Start of SUPPLIED INFORMATION

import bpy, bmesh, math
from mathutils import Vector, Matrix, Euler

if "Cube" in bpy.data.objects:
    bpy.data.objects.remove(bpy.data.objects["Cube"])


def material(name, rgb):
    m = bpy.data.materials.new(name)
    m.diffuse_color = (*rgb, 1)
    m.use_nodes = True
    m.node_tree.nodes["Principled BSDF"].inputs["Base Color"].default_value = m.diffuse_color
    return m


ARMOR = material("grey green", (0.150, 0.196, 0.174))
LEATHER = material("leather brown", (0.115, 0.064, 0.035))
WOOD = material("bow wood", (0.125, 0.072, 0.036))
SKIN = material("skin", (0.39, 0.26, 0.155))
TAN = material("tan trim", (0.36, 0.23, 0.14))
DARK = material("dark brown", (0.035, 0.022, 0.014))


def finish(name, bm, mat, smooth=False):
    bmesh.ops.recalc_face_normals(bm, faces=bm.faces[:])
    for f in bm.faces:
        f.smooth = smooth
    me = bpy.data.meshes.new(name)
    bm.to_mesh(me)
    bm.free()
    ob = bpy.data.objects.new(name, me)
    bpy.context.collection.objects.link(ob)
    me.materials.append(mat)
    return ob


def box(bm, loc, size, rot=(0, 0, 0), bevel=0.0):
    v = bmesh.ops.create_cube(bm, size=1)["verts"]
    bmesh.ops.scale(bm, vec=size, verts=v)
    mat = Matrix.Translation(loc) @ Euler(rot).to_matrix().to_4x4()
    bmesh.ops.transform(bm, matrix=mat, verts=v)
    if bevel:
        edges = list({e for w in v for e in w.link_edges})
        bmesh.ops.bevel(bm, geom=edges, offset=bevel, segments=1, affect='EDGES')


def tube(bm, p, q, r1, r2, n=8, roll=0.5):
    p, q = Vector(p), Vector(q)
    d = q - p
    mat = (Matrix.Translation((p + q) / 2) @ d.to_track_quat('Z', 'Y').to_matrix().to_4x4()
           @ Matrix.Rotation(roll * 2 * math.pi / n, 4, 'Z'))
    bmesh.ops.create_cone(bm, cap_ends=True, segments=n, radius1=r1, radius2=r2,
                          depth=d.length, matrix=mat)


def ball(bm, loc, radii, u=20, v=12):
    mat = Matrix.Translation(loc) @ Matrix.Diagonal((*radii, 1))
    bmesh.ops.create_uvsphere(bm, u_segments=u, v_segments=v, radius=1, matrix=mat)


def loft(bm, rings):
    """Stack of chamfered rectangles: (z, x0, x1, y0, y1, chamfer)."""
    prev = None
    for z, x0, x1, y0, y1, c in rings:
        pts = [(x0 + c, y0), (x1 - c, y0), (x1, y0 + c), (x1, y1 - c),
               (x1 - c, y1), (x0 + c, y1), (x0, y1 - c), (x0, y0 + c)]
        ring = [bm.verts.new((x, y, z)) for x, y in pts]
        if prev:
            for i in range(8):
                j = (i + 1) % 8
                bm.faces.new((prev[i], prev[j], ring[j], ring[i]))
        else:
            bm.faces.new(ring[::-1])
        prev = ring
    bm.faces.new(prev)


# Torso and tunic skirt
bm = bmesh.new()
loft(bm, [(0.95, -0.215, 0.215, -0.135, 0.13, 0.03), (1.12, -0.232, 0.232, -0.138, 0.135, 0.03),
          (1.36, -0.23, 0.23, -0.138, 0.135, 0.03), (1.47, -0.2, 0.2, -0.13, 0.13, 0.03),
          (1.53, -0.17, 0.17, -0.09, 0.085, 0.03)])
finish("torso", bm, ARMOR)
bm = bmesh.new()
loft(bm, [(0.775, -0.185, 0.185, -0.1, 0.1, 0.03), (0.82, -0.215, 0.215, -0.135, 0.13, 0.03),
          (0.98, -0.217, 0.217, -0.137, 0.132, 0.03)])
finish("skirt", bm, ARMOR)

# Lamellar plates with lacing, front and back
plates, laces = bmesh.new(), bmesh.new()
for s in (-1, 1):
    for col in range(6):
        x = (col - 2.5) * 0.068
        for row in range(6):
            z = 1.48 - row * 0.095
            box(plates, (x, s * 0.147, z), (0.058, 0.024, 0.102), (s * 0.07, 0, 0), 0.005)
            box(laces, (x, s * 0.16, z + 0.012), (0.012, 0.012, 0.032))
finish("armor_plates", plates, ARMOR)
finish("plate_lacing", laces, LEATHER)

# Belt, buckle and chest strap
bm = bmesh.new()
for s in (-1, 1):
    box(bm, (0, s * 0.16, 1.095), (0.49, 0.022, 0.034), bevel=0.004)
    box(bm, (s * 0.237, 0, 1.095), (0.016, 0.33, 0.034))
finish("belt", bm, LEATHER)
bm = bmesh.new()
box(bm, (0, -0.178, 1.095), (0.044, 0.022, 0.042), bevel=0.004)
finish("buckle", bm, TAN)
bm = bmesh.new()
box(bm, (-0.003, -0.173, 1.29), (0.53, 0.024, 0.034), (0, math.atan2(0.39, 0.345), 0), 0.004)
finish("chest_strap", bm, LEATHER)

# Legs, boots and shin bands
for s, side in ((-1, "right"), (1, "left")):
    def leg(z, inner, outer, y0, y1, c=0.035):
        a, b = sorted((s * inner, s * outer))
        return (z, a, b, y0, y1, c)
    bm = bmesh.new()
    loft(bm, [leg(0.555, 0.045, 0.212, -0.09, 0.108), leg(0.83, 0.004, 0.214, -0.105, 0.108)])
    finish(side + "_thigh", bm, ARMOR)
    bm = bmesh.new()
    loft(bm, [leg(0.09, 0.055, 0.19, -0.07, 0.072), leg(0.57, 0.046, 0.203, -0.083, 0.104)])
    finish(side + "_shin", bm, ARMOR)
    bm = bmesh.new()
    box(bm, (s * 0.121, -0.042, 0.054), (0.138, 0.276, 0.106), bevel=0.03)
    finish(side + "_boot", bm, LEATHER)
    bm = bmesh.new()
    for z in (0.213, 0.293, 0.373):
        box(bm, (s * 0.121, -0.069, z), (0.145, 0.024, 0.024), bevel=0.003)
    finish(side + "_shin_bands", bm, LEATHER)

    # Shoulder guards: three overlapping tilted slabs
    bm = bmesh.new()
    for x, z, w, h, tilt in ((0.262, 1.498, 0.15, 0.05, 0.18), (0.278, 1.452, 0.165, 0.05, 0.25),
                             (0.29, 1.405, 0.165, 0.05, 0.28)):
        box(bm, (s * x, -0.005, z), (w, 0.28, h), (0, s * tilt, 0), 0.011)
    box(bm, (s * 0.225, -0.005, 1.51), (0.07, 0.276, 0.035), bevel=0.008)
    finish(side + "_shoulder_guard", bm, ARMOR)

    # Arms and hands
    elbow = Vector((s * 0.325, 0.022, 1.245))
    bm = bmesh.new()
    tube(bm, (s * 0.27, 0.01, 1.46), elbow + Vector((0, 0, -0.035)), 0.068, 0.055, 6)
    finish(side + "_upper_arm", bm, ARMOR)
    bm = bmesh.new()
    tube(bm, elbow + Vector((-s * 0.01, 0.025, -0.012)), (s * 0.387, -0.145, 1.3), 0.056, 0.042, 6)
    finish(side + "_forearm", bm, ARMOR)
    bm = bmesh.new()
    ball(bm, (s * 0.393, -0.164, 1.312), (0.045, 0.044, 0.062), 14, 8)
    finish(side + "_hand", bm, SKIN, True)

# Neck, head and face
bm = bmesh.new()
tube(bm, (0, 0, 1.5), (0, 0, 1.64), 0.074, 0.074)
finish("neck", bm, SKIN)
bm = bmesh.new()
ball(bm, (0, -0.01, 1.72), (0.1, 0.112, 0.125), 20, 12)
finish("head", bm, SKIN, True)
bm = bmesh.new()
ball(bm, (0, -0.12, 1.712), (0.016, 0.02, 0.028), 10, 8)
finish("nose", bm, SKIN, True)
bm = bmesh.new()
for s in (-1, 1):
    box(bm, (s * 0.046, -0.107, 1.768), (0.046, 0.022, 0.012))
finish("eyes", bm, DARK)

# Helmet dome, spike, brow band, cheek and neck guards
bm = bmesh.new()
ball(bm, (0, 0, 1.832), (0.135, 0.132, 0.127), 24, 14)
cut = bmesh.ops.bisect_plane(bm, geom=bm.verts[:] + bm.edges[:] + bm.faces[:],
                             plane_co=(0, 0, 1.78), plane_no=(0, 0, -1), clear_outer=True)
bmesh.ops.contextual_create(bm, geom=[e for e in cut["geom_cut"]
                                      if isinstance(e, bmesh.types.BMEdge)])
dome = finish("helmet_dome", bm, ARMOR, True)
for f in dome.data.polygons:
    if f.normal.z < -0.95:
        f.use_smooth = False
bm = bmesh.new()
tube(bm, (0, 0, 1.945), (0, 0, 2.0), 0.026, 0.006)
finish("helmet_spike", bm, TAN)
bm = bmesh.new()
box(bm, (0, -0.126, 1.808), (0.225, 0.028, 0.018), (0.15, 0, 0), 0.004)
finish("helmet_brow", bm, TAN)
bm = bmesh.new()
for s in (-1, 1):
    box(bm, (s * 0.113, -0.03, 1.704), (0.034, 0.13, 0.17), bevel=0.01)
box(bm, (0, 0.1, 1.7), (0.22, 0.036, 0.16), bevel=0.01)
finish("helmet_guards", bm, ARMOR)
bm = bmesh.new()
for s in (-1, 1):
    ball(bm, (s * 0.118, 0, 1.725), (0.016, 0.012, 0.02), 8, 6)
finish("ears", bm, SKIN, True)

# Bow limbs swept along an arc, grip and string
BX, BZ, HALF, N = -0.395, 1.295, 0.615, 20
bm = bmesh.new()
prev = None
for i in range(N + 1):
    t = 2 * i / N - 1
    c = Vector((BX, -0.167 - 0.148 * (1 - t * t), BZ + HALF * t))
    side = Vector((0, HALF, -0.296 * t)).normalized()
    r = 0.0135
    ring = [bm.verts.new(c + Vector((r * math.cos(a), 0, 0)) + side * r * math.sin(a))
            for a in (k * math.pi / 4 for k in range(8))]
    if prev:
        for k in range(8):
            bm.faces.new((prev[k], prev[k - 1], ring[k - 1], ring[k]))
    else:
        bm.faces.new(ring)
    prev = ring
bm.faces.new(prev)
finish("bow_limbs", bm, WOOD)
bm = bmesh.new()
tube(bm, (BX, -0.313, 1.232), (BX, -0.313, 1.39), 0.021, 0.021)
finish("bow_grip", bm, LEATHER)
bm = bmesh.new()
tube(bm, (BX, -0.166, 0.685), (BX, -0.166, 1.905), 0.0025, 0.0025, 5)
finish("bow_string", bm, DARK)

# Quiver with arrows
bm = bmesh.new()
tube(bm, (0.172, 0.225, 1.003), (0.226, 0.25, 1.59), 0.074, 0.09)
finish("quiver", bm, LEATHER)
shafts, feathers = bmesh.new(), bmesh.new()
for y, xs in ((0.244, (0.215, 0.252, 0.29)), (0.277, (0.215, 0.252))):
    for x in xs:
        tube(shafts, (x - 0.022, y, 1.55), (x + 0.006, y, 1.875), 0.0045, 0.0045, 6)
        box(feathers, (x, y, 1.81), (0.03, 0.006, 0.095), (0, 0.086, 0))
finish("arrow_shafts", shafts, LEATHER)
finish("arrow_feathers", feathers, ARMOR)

End of SUPPLIED INFORMATION

Copy out the data above word for word, starting at its first line and ending with the line that contains "me = bpy.data.meshes.new(name)".

* **EXERCISE RESULT**
import bpy, bmesh, math
from mathutils import Vector, Matrix, Euler

if "Cube" in bpy.data.objects:
    bpy.data.objects.remove(bpy.data.objects["Cube"])


def material(name, rgb):
    m = bpy.data.materials.new(name)
    m.diffuse_color = (*rgb, 1)
    m.use_nodes = True
    m.node_tree.nodes["Principled BSDF"].inputs["Base Color"].default_value = m.diffuse_color
    return m


ARMOR = material("grey green", (0.150, 0.196, 0.174))
LEATHER = material("leather brown", (0.115, 0.064, 0.035))
WOOD = material("bow wood", (0.125, 0.072, 0.036))
SKIN = material("skin", (0.39, 0.26, 0.155))
TAN = material("tan trim", (0.36, 0.23, 0.14))
DARK = material("dark brown", (0.035, 0.022, 0.014))


def finish(name, bm, mat, smooth=False):
    bmesh.ops.recalc_face_normals(bm, faces=bm.faces[:])
    for f in bm.faces:
        f.smooth = smooth
    me = bpy.data.meshes.new(name)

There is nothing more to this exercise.